WHAT YOU WILL DO =>
The output is the lines below from the one with "bm.faces.new((near[i], near[j], far[j], far[i]))" through the one with "# Front peg", both included, printed exactly and with no other line.

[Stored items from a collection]
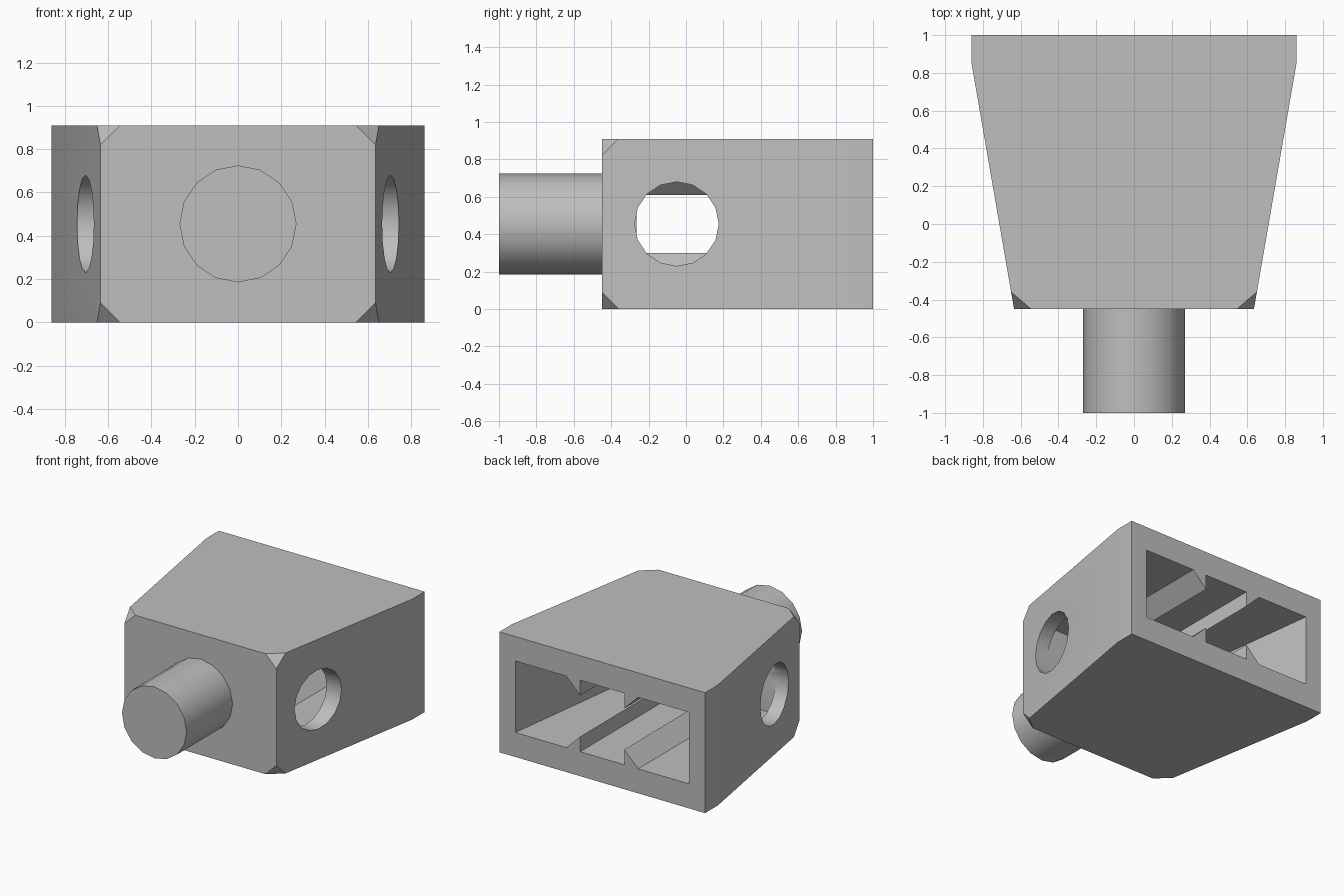
import bpy, bmesh
from math import pi, radians
from mathutils import Matrix, Vector

cube = bpy.data.objects.get("Cube")
if cube:
    bpy.data.objects.remove(cube, do_unlink=True)

HEIGHT, MID = 0.91, 0.455
BACK, KINK, FRONT = 1.0, 0.85, -0.45
WIDE, NARROW = 0.86, 0.635
CUT = 0.09                      # size of the clipped front corners
SIDES = (-1, 1)

grey = bpy.data.materials.new("plain_grey")
grey.use_nodes = True
colour = (0.52, 0.52, 0.52, 1)
grey.diffuse_color = colour
grey.node_tree.nodes["Principled BSDF"].inputs["Base Color"].default_value = colour


def finish(name, bm):
    bmesh.ops.recalc_face_normals(bm, faces=bm.faces[:])
    mesh = bpy.data.meshes.new(name)
    bm.to_mesh(mesh)
    bm.free()
    obj = bpy.data.objects.new(name, mesh)
    mesh.materials.append(grey)
    bpy.context.collection.objects.link(obj)
    return obj


def activate(obj):
    bpy.ops.object.select_all(action='DESELECT')
    obj.select_set(True)
    bpy.context.view_layer.objects.active = obj


def cylinder(name, radius, length, centre, axis):
    bm = bmesh.new()
    turn = Matrix.Rotation(pi / 2, 4, axis)
    bmesh.ops.create_cone(bm, cap_ends=True, segments=16, radius1=radius,
                          radius2=radius, depth=length,
                          matrix=Matrix.Translation(centre) @ turn)
    return finish(name, bm)


def subtract(target, cutter):
    cutter.hide_render = True
    mod = target.modifiers.new("cut", 'BOOLEAN')
    mod.operation, mod.solver, mod.object = 'DIFFERENCE', 'EXACT', cutter
    activate(target)
    bpy.ops.object.modifier_apply(modifier=mod.name)
    bpy.data.objects.remove(cutter, do_unlink=True)


# Tapered body with clipped front corners
bm = bmesh.new()
slope = (WIDE - NARROW) / (KINK - FRONT)
for sx in SIDES:
    for z, inward in ((0, 1), (HEIGHT, -1)):
        for x, y, h in ((WIDE, BACK, z), (WIDE, KINK, z),
                        (NARROW - CUT, FRONT, z),
                        (NARROW + CUT * slope, FRONT + CUT, z),
                        (NARROW, FRONT, z + inward * CUT)):
            bm.verts.new((sx * x, y, h))
bmesh.ops.convex_hull(bm, input=bm.verts[:])
bmesh.ops.dissolve_limit(bm, angle_limit=radians(1), verts=bm.verts[:], edges=bm.edges[:])
body = finish("body", bm)

# Rear pocket, whose outline leaves four wedge-shaped rails inside
def pocket_ring(bm, y, half):
    low, rail = 0.185, 0.30
    quarter = [(half, low), (0.30, low), (0.184, rail), (0.184, low)]
    floor = quarter + [(-x, z) for x, z in reversed(quarter)]
    ceiling = [(x, HEIGHT - z) for x, z in reversed(floor)]
    return [bm.verts.new((x, y, z)) for x, z in floor + ceiling]

bm = bmesh.new()
near, far = pocket_ring(bm, 1.1, 0.739), pocket_ring(bm, -0.265, 0.562)
bm.faces.new(near)
bm.faces.new(far)
for i in range(len(near)):
    j = (i + 1) % len(near)
    bm.faces.new((near[i], near[j], far[j], far[i]))
subtract(body, finish("pocket_cutter", bm))

# Round holes through the side walls
for sx in SIDES:
    subtract(body, cylinder("hole_cutter", 0.225, 0.5, Vector((sx * 0.7, -0.05, MID)), 'Y'))

# Front peg
peg = cylinder("front_peg", 0.27, 0.6, Vector((0, -0.7, MID)), 'X')

for obj in (body, peg):
    activate(obj)
    bpy.ops.object.shade_smooth_by_angle(angle=radians(30))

EXPECTED ANSWER =>
    bm.faces.new((near[i], near[j], far[j], far[i]))
subtract(body, finish("pocket_cutter", bm))

# Round holes through the side walls
for sx in SIDES:
    subtract(body, cylinder("hole_cutter", 0.225, 0.5, Vector((sx * 0.7, -0.05, MID)), 'Y'))

# Front peg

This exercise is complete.